WHAT NEEDS TO BE DONE:
Each line in the records below that has the word "centre" should be copied.

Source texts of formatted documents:
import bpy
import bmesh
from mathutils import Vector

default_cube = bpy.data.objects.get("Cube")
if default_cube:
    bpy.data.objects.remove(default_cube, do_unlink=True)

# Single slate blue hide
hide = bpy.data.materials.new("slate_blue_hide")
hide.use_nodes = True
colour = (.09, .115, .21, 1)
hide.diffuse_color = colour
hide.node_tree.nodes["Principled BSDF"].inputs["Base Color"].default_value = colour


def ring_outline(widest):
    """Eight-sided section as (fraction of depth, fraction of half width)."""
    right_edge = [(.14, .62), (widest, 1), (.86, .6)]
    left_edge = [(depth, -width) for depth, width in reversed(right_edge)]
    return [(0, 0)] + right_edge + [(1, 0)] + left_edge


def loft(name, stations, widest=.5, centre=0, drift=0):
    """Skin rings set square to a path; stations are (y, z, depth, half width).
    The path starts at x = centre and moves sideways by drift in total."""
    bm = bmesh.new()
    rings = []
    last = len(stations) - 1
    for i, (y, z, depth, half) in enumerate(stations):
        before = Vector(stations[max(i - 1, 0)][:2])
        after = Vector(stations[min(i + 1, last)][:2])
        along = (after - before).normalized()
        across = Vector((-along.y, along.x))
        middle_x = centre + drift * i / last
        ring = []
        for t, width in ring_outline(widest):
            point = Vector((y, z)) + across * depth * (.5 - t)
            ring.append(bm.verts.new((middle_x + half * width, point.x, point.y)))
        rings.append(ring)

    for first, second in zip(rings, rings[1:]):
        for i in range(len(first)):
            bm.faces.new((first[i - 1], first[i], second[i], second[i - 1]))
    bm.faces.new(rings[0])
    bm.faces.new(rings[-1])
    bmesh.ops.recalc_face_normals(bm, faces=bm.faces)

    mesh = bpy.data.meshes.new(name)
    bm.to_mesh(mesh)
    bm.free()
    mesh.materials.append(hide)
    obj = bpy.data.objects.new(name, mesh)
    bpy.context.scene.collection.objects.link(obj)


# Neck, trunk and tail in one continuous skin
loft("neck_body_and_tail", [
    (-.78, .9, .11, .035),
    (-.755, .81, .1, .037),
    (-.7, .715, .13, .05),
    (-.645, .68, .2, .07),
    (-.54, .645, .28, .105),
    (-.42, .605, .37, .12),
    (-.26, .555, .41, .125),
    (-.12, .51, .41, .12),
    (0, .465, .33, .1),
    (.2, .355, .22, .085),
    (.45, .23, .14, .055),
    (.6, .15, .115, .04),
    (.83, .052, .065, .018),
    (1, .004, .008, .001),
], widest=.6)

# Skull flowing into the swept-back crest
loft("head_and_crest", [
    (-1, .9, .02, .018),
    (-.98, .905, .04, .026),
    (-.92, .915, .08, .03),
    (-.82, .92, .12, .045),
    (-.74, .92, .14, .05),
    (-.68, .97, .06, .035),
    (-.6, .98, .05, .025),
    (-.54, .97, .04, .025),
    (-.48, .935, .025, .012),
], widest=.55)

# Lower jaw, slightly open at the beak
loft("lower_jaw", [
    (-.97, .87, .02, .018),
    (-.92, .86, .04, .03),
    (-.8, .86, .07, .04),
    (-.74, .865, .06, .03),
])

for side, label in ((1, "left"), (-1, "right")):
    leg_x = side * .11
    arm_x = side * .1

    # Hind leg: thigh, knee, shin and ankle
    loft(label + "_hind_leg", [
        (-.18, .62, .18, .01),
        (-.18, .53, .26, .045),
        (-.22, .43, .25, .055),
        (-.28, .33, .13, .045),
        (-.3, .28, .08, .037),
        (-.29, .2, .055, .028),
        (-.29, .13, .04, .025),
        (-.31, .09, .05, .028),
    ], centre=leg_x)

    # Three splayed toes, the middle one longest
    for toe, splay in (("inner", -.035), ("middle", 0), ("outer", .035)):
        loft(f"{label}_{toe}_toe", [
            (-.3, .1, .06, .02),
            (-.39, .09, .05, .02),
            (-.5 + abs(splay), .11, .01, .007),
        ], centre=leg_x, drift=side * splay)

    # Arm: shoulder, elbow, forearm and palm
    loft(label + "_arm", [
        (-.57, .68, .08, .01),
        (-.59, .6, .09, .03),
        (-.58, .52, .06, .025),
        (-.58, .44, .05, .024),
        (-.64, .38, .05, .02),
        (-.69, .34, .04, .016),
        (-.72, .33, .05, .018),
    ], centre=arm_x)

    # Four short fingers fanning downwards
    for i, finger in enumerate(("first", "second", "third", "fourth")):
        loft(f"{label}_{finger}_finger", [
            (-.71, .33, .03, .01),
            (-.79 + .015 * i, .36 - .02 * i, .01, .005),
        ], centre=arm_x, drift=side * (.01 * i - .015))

FINISHED TASK:
def loft(name, stations, widest=.5, centre=0, drift=0):
    The path starts at x = centre and moves sideways by drift in total."""
        middle_x = centre + drift * i / last
    ], centre=leg_x)
        ], centre=leg_x, drift=side * splay)
    ], centre=arm_x)
        ], centre=arm_x, drift=side * (.01 * i - .015))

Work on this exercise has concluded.